It comes after a correction to 2017 data which was part of the evidence used to introduce the rules.
The correction led to calls for a suspension of the rules for athletes with differences of sexual development.
But Coe said: "We absolutely stand by those regulations."
A correction to the data appeared in the British Journal of Sports Medicine with the scientists behind it accepting it "could have been misleading".
Lawyers for South African middle-distance runner Caster Semenya - barred from defending her Olympic 800m title at the Tokyo Games under the DSD regulations - then argued the rules should be suspended.
World Athletics had responded by saying the amendment "clarifies the exploratory nature of this study. It has no bearing on the decade of research undertaken by World Athletics that informed its Eligibility Regulations for the Female Classification".
The body also pointed to "several peer-reviewed publications" which "supported a causal relationship between elevated serum testosterone levels and improved anthropometric/physiological features and athletics performance in young females".
"There is 10 years of solid science that underpins the regulations," Coe told the BBC on Saturday when asked about the issue.

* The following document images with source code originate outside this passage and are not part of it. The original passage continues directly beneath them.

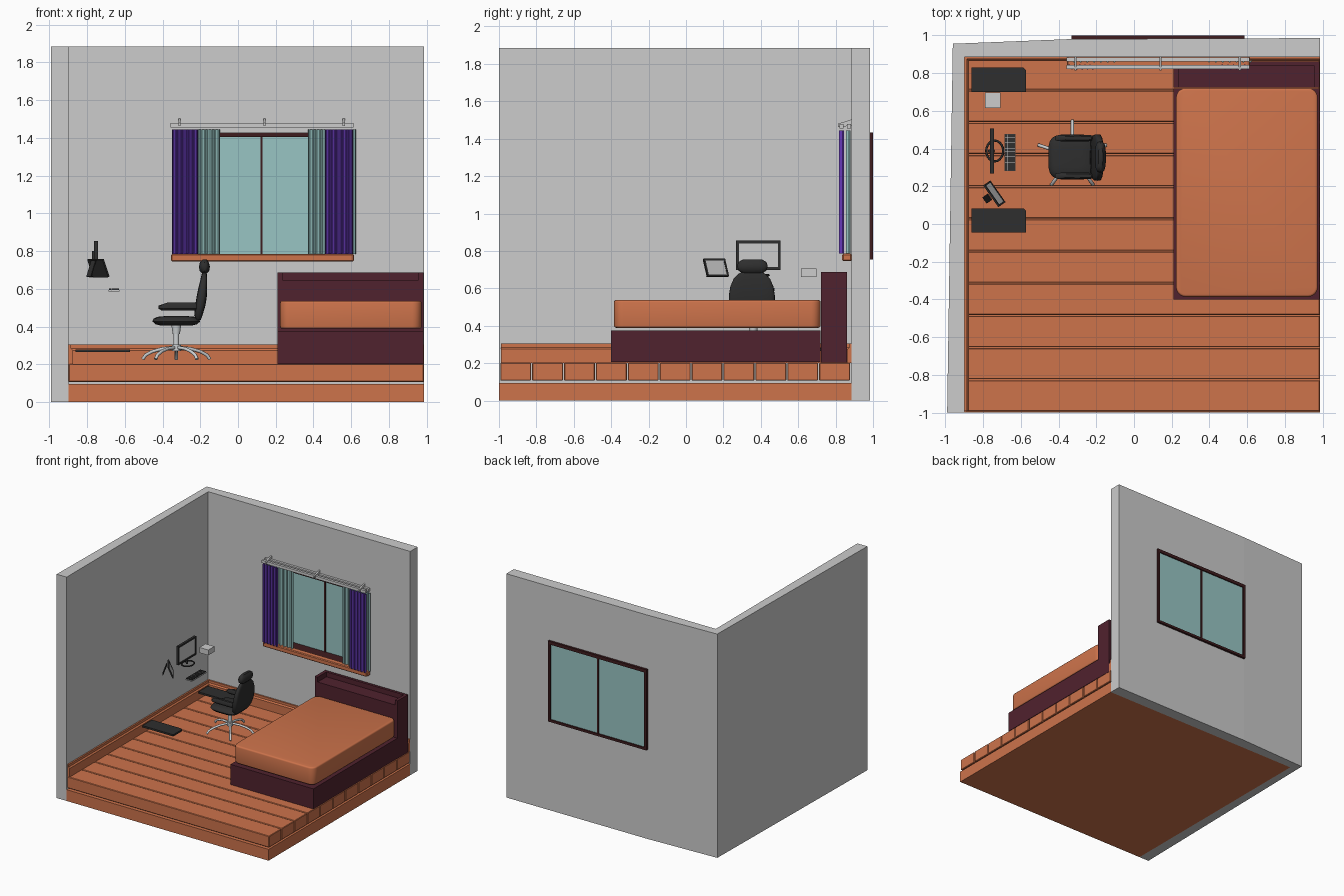
import bpy, bmesh, math

if "Cube" in bpy.data.objects:
    bpy.data.objects.remove(bpy.data.objects["Cube"])


def material(name, r, g, b):
    lin = [(c / 255 / 12.92) if c < 10 else ((c / 255 + 0.055) / 1.055) ** 2.4 for c in (r, g, b)]
    m = bpy.data.materials.new(name)
    m.diffuse_color = (*lin, 1)
    m.use_nodes = True
    m.node_tree.nodes["Principled BSDF"].inputs["Base Color"].default_value = m.diffuse_color
    return m


ORANGE = material("orange wood", 205, 115, 75)
MAROON = material("maroon", 80, 34, 46)
GREY = material("light grey", 204, 204, 204)
PURPLE = material("purple fabric", 102, 58, 183)
TEAL = material("pale teal", 152, 197, 195)
BROWN = material("dark brown", 62, 28, 30)
BLACK = material("black", 46, 46, 46)
METAL = material("pale metal", 206, 210, 212)


def finish(name, bm, mat, smooth=False):
    bmesh.ops.recalc_face_normals(bm, faces=bm.faces)
    me = bpy.data.meshes.new(name)
    bm.to_mesh(me)
    bm.free()
    me.materials.append(mat)
    ob = bpy.data.objects.new(name, me)
    bpy.context.collection.objects.link(ob)
    if smooth:
        activate(ob)
        bpy.ops.object.shade_smooth_by_angle(angle=math.radians(40))
    return ob


def activate(ob):
    bpy.ops.object.select_all(action='DESELECT')
    ob.select_set(True)
    bpy.context.view_layer.objects.active = ob


def boxes(name, mat, *spans, bevel=0):
    """One object from boxes given as (x0, x1, y0, y1, z0, z1)."""
    bm = bmesh.new()
    for x0, x1, y0, y1, z0, z1 in spans:
        vs = bmesh.ops.create_cube(bm, size=1)['verts']
        for v in vs:
            v.co = (x0 if v.co.x < 0 else x1, y0 if v.co.y < 0 else y1, z0 if v.co.z < 0 else z1)
    if bevel:
        bmesh.ops.bevel(bm, geom=bm.edges[:], offset=bevel, segments=1, affect='EDGES')
    return finish(name, bm, mat)


def prism(name, mat, pts, axis, lo, hi, smooth=False):
    """Closed 2D outline extruded along an axis."""
    put = {'X': lambda a, b, t: (t, a, b), 'Y': lambda a, b, t: (a, t, b), 'Z': lambda a, b, t: (a, b, t)}[axis]
    bm = bmesh.new()
    f = bm.faces.new([bm.verts.new(put(a, b, lo)) for a, b in pts])
    top = bmesh.ops.extrude_face_region(bm, geom=[f])['geom']
    for v in top:
        if isinstance(v, bmesh.types.BMVert):
            v.co[{'X': 0, 'Y': 1, 'Z': 2}[axis]] = hi
    return finish(name, bm, mat, smooth)


def loft(name, mat, cy, rings, power=3.0, n=28):
    """Stack of superellipse rings (centre x, z, half x, half y)."""
    bm = bmesh.new()
    loops = []
    for cx, z, hx, hy in rings:
        loop = []
        for i in range(n):
            c, s = math.cos(2 * math.pi * i / n), math.sin(2 * math.pi * i / n)
            loop.append(bm.verts.new((cx + hx * math.copysign(abs(c) ** (2 / power), c),
                                      cy + hy * math.copysign(abs(s) ** (2 / power), s), z)))
        loops.append(loop)
    for a, b in zip(loops, loops[1:]):
        for i in range(n):
            bm.faces.new((a[i], a[(i + 1) % n], b[(i + 1) % n], b[i]))
    bm.faces.new(loops[0])
    bm.faces.new(loops[-1])
    return finish(name, bm, mat, True)


def tube(name, mat, pts, r):
    cu = bpy.data.curves.new(name, 'CURVE')
    cu.dimensions, cu.bevel_depth, cu.bevel_resolution, cu.use_fill_caps = '3D', r, 2, True
    sp = cu.splines.new('POLY')
    sp.points.add(len(pts) - 1)
    for p, co in zip(sp.points, pts):
        p.co = (*co, 1)
    cu.materials.append(mat)
    ob = bpy.data.objects.new(name, cu)
    bpy.context.collection.objects.link(ob)
    activate(ob)
    bpy.ops.object.convert(target='MESH')
    return ob


# Walls: one L shape with a window opening
walls = prism("walls", GREY, [(-0.99, -1), (-0.897, -1), (-0.897, 0.885), (0.985, 0.885), (0.985, 0.985),
                              (-0.33, 0.98), (-0.96, 0.955)], 'Z', 0, 1.885)
hole = boxes("window_cutter", GREY, (-0.325, 0.58, 0.8, 1.1, 0.76, 1.425))
mod = walls.modifiers.new("opening", 'BOOLEAN')
mod.operation, mod.object, mod.solver = 'DIFFERENCE', hole, 'EXACT'
activate(walls)
bpy.ops.object.modifier_apply(modifier=mod.name)
bpy.data.objects.remove(hole)

# Floor: slab and eleven planks
boxes("floor_slab", ORANGE, (-0.897, 0.985, -1, 0.885, 0, 0.095))
boxes("floor_planks", ORANGE, *[(-0.897, 0.985, -0.993 + 0.1705 * i, -0.993 + 0.1705 * i + 0.165, 0.107, 0.203)
                                for i in range(11)], bevel=0.004)

# Baseboards with a stepped profile
step = [(0, 0.2), (0.022, 0.2), (0.022, 0.275), (0.012, 0.285), (0.012, 0.305), (0, 0.305)]
prism("left_baseboard", ORANGE, [(-0.897 + a, z) for a, z in step], 'Y', -0.99, 0.885)
prism("back_baseboard", ORANGE, [(0.885 - a, z) for a, z in step], 'X', -0.897, 0.985)

# Window
boxes("window_frame", BROWN, (-0.33, -0.31, 0.9, 1, 0.753, 1.432), (0.565, 0.585, 0.9, 1, 0.753, 1.432),
      (-0.31, 0.565, 0.9, 1, 0.753, 0.773), (-0.31, 0.565, 0.9, 1, 1.405, 1.432),
      (0.119, 0.131, 0.975, 0.997, 0.773, 1.405))
boxes("window_glass", TEAL, (-0.31, 0.565, 0.982, 0.99, 0.773, 1.405))
boxes("window_sill", ORANGE, (-0.355, 0.615, 0.835, 0.886, 0.745, 0.785), bevel=0.006)


# Curtains: pleated strips in front of the window
def curtain(name, mat, x0, x1, y, pleats, amp):
    n = pleats * 6
    xs = [x0 + (x1 - x0) * i / n for i in range(n + 1)]
    ys = [y + amp * math.sin(2 * math.pi * i / 6) for i in range(n + 1)]
    pts = [(a, b - 0.004) for a, b in zip(xs, ys)] + [(a, b + 0.004) for a, b in zip(xs[::-1], ys[::-1])]
    prism(name, mat, pts, 'Z', 0.785, 1.445, True)


curtain("left_curtain", PURPLE, -0.35, -0.212, 0.832, 5, 0.011)
curtain("right_curtain", PURPLE, 0.46, 0.61, 0.832, 5, 0.011)
curtain("left_sheer", TEAL, -0.345, -0.095, 0.868, 7, 0.009)
curtain("right_sheer", TEAL, 0.37, 0.625, 0.868, 7, 0.009)
boxes("curtain_rods", GREY, (-0.357, 0.613, 0.822, 0.843, 1.455, 1.478), (-0.357, 0.613, 0.862, 0.882, 1.455, 1.478))
for i, x in enumerate((-0.31, 0.14, 0.56)):
    prism(f"rod_bracket_{i + 1}", GREY, [(0.812, 1.462), (0.886, 1.47), (0.886, 1.503), (0.812, 1.48)],
          'X', x - 0.006, x + 0.006)

# Bed
boxes("bed_base", MAROON, (0.21, 0.983, -0.4, 0.718, 0.205, 0.375))
boxes("headboard", MAROON, (0.21, 0.983, 0.722, 0.86, 0.203, 0.647), (0.21, 0.237, 0.722, 0.86, 0.647, 0.688),
      (0.957, 0.983, 0.722, 0.86, 0.647, 0.688), (0.237, 0.957, 0.838, 0.86, 0.647, 0.688))
bm = bmesh.new()
for v in bmesh.ops.create_cube(bm, size=1)['verts']:
    v.co = (0.598 + v.co.x * 0.75, 0.167 + v.co.y * 1.105, 0.463 + v.co.z * 0.148)
upright = [e for e in bm.edges if abs(e.verts[0].co.z - e.verts[1].co.z) > 0.1]
bmesh.ops.bevel(bm, geom=upright, offset=0.05, segments=5, affect='EDGES', profile=0.5)
rim = [e for e in bm.edges if abs(e.verts[0].co.z - e.verts[1].co.z) < 0.01]
bmesh.ops.bevel(bm, geom=rim, offset=0.012, segments=3, affect='EDGES', profile=0.5)
finish("mattress", bm, ORANGE, True)

# Desk foot plates
for tag, y0 in (("back", 0.7), ("front", -0.045)):
    prism(f"{tag}_foot_plate", BLACK, [(-0.86, y0), (-0.572, y0), (-0.572, y0 + 0.115), (-0.585, y0 + 0.128),
                                       (-0.86, y0 + 0.128)], 'Z', 0.265, 0.28)


# Monitor and photo stand: bordered panels
def panel(name, w, h, d, border, loc, rot):
    x, z = w / 2, h / 2
    i, k = x - border, z - border
    parts = [boxes(name + "_frame", BLACK, (-x, -i, -d, d, -z, z), (i, x, -d, d, -z, z), (-i, i, -d, d, k, z),
                   (-i, i, -d, d, -z, -k), (-i, i, 0, d, -k, k)),
             boxes(name + "_screen", GREY, (-i, i, -d * 0.5, 0, -k, k))]
    for p in parts:
        p.location, p.rotation_euler = loc, [math.radians(a) for a in rot]


panel("monitor", 0.237, 0.156, 0.01, 0.014, (-0.752, 0.387, 0.777), (0, 0, 90))
tube("monitor_post", BLACK, [(-0.745, 0.387, 0.667), (-0.765, 0.387, 0.73), (-0.765, 0.387, 0.8)], 0.009)
tube("monitor_base", BLACK, [(-0.738 + 0.045 * math.cos(a * math.pi / 10), 0.387 + 0.055 * math.sin(a * math.pi / 10),
                              0.67) for a in range(21)], 0.006)
panel("photo", 0.14, 0.1, 0.005, 0.01, (-0.74, 0.16, 0.71), (-22, 0, 125))
strut = boxes("photo_strut", BLACK, (-0.02, 0.02, -0.003, 0.003, -0.047, 0.045))
strut.location, strut.rotation_euler = (-0.777, 0.135, 0.708), (math.radians(20), 0, math.radians(125))

# Keyboard and small box
boxes("keyboard_base", GREY, (-0.687, -0.627, 0.28, 0.477, 0.587, 0.594))
boxes("keyboard_keys", BLACK, *[(-0.684 + 0.0137 * r, -0.672 + 0.0137 * r, 0.283 + 0.0148 * c, 0.2965 + 0.0148 * c,
                                 0.594, 0.601) for r in range(4) for c in range(13)])
boxes("small_box", GREY, (-0.79, -0.707, 0.615, 0.697, 0.66, 0.705))

# Office chair
CX, CY = -0.327, 0.36
loft("chair_seat", BLACK, 0.355, [(CX, 0.405, 0.08, 0.08), (CX, 0.413, 0.11, 0.108), (CX, 0.428, 0.127, 0.12),
                                  (CX, 0.442, 0.12, 0.114), (CX, 0.452, 0.1, 0.095), (CX, 0.456, 0.06, 0.06)], 4)
loft("chair_back", BLACK, 0.352, [(-0.21, 0.435, 0.012, 0.09), (-0.21, 0.46, 0.022, 0.112), (-0.2, 0.51, 0.027, 0.122),
                                  (-0.192, 0.56, 0.027, 0.123), (-0.186, 0.61, 0.023, 0.115),
                                  (-0.181, 0.65, 0.018, 0.098), (-0.179, 0.675, 0.014, 0.075),
                                  (-0.178, 0.69, 0.01, 0.05)], 4)
loft("chair_headrest", BLACK, 0.355, [(-0.178, 0.682, 0.012, 0.055), (-0.178, 0.695, 0.025, 0.075),
                                      (-0.178, 0.718, 0.029, 0.082), (-0.178, 0.74, 0.024, 0.075),
                                      (-0.177, 0.755, 0.012, 0.05)])
for tag, s in (("left", 1), ("right", -1)):
    loft(f"{tag}_armrest", BLACK, 0.355 + s * 0.1, [(-0.315, 0.486, 0.09, 0.01), (-0.315, 0.495, 0.105, 0.018),
                                                    (-0.315, 0.512, 0.105, 0.018), (-0.3, 0.527, 0.075, 0.01)], 4)
loft("chair_column", METAL, CY, [(CX, 0.27, 0.024, 0.024), (CX, 0.305, 0.024, 0.024), (CX, 0.306, 0.015, 0.015),
                                 (CX, 0.36, 0.015, 0.015), (CX, 0.361, 0.019, 0.019), (CX, 0.41, 0.026, 0.026)], 2, 16)
for i in range(5):
    a = math.radians(90 + 72 * i)
    tube(f"chair_leg_{i + 1}", METAL, [(CX + r * math.cos(a), CY + r * math.sin(a), z) for r, z in
                                       ((0.01, 0.29), (0.08, 0.283), (0.135, 0.268), (0.17, 0.25), (0.187, 0.228))], 0.009)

"I am sorry if there are athletes who have been misled by self interested and conflicted observations often by lawyers. The reality is that the rules are here to stay."
He also urged athletes with questions about the subject to speak to his organisation: "You will get proper straightforward scientific answers not some of the disingenuous comments and observations that we have witnessed in the last few days."
The issue of DSD athletes was raised at the recent Tokyo Games when Namibian sprinters Beatrice Masilingi and Christine Mboma reached the women's 200m after being barred from competing in the 400m because of their testosterone levels.